This changes the nature of repo market participation because it shifts banks’ focus from their assets to their liabilities, specifically the quality and composition of underlying collateral and type of counterparty. This is leading to an increased appetite for longer-term transactions with non-financial counterparts, for example. “Rather than simply reducing securities finance and repo activity, banks’ responses will be more nuanced, choosing counterparts based on regulatory capital treatment and entering transactions on the ability to extend the tenor of their liabilities,” says Markouizos.
Transformation of the repo
The fact that repo is so intimately linked to so many other elements of the financial markets may be a blessing as well as a curse. In short, banks may have to adjust their approach to repo market activity, but they still must have access. Writing in the International Financial Law Review, Andy Hill director of market practice and regulatory policy at the International Capital Market Association, describes post-crisis reforms as transforming rather than squeezing the life out of the repo market, changing the incentives, with consequences for liquidity, but having the overall effect of turning repo desks into utilities for the management of liquidity and collateral.
Hill suggests this direction of travel is being forced by further waves of regulatory change: the NSFR will make short-dated repos more expensive for banks; mandatory buy-ins under the Central Securities Depository Regulation pose new risks for liquidity providers; the EU Bank Recovery and Resolution Directive may stymie securities lending through ‘stay provisions’ for repo; and the Financial Stability Board may impose new restrictions on collateral repo use.
While this may not prompt an exit from repo market activity, it will hasten decisions on whether to migrate to a liquidity and collateral allocation utility model or try to find alternative ways of delivering balance sheet, albeit based on higher costs and a closer alignment of client-bank collateral and liquidity requirements.
Long-standing market participants that value the ability of the repo market and its expert trading desks to serve as clearing houses for otherwise mismatched needs or risks might regret what is lost in its transformation. But the adjustments – as well as the influx of new liquidity from non-traditional sources – may yet enable the market to continue to serve its many traditional purposes.

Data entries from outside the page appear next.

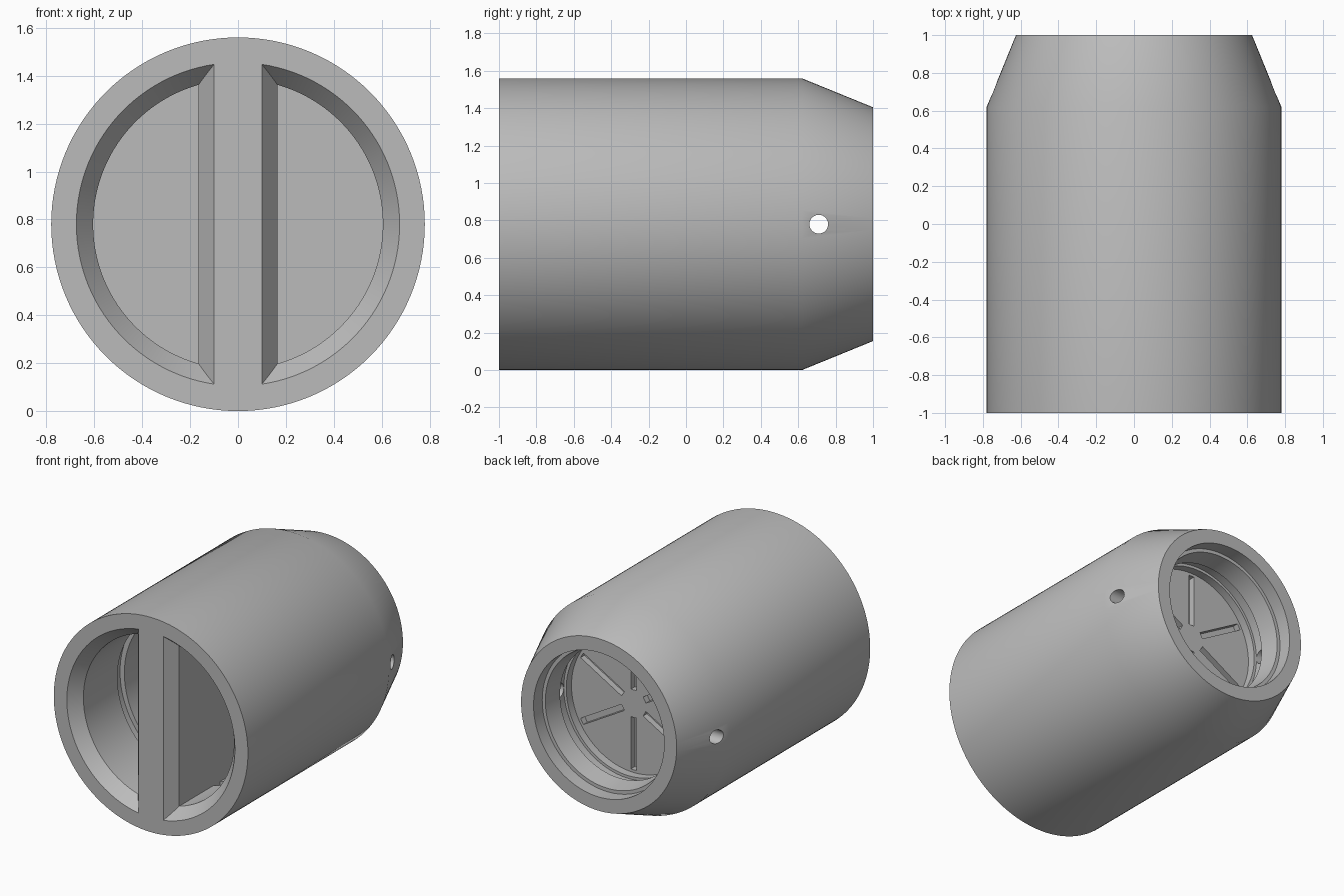
import bpy, bmesh, math
from mathutils import Matrix, Vector

cube = bpy.data.objects.get("Cube")
if cube:
    bpy.data.objects.remove(cube)

CENTRE = Vector((0, 0, 0.78))

grey = bpy.data.materials.new("plain_grey")
grey.use_nodes = True
COLOUR = (0.5, 0.5, 0.5, 1)
grey.diffuse_color = COLOUR
grey.node_tree.nodes["Principled BSDF"].inputs["Base Color"].default_value = COLOUR


def make(name, bm):
    bmesh.ops.recalc_face_normals(bm, faces=bm.faces)
    mesh = bpy.data.meshes.new(name)
    bm.to_mesh(mesh)
    bm.free()
    obj = bpy.data.objects.new(name, mesh)
    bpy.context.collection.objects.link(obj)
    mesh.materials.append(grey)
    obj.location = CENTRE
    return obj


def revolve(name, profile, steps=128):
    """Spin a (radius, y) profile about the y axis."""
    bm = bmesh.new()
    verts = [bm.verts.new((r, y, 0)) for r, y in profile]
    edges = [bm.edges.new(pair) for pair in zip(verts, verts[1:])]
    bmesh.ops.spin(bm, geom=verts + edges, axis=(0, 1, 0), cent=(0, 0, 0),
                   angle=math.tau, steps=steps)
    bmesh.ops.remove_doubles(bm, verts=bm.verts, dist=1e-5)
    return make(name, bm)


def prism(name, outline, half_height):
    """Extrude an (x, y) outline along z."""
    bm = bmesh.new()
    face = bm.faces.new([bm.verts.new((x, y, -half_height)) for x, y in outline])
    grown = bmesh.ops.extrude_face_region(bm, geom=[face])["geom"]
    bmesh.ops.translate(bm, vec=(0, 0, 2 * half_height),
                        verts=[g for g in grown if isinstance(g, bmesh.types.BMVert)])
    return make(name, bm)


def combine(target, other, operation):
    mod = target.modifiers.new(operation.lower(), 'BOOLEAN')
    mod.operation = operation
    mod.solver = 'EXACT'
    mod.object = other
    bpy.context.view_layer.update()
    bpy.ops.object.select_all(action='DESELECT')
    bpy.context.view_layer.objects.active = target
    target.select_set(True)
    bpy.ops.object.modifier_apply(modifier=mod.name)
    bpy.data.objects.remove(other)


# Housing: front pocket, outer shell, tapered back and stepped back socket
housing = revolve("housing", [
    (0, 0.5), (0.605, 0.5), (0.605, -0.44), (0.64, -0.44), (0.64, -0.52),
    (0.605, -0.52), (0.605, -0.91), (0.675, -1),
    (0.78, -1), (0.78, 0.62), (0.625, 1),
    (0.525, 1), (0.525, 0.9), (0.5, 0.9), (0.48, 0.76), (0.52, 0.76),
    (0.52, 0.66), (0.5, 0.66), (0.5, 0.6), (0, 0.6)])

# Grip bar across the front pocket, with bevelled front edges
bar = prism("grip_bar", [(-0.1, -1), (0.1, -1), (0.165, -0.91), (0.165, 0.53),
                         (-0.165, 0.53), (-0.165, -0.91)], 0.7)
combine(housing, bar, 'UNION')

# Pin hole through both sides of the taper
bm = bmesh.new()
bmesh.ops.create_cone(bm, cap_ends=True, segments=32, radius1=0.05, radius2=0.05, depth=2,
                      matrix=Matrix.Translation((0, 0.71, 0)) @ Matrix.Rotation(math.pi / 2, 4, 'Y'))
combine(housing, make("pin_hole_cutter", bm), 'DIFFERENCE')

# Radial slots in the socket floor
bm = bmesh.new()
for i in range(6):
    turn = Matrix.Rotation(math.tau * (i + 0.5) / 6, 4, 'Y')
    bmesh.ops.create_cube(bm, size=1, matrix=turn @ Matrix.Translation((0.29, 0.6, 0))
                          @ Matrix.Diagonal((0.38, 0.09, 0.045, 1)))
combine(housing, make("slot_cutter", bm), 'DIFFERENCE')

bpy.ops.object.select_all(action='DESELECT')
housing.select_set(True)
bpy.context.view_layer.objects.active = housing
bpy.ops.object.shade_smooth_by_angle(angle=math.radians(30))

The CMU could bring relief and recognition to the repo market, but its participants must also adapt to the new reality. Asked recently whether the post-crisis regulatory pressures was too severe for banks to fill their wider role in the European economy, Yves Mersch, member of the executive board of the ECB, said: “Banks need to respond adequately to the challenges by reinventing themselves and reinvigorating their business models.”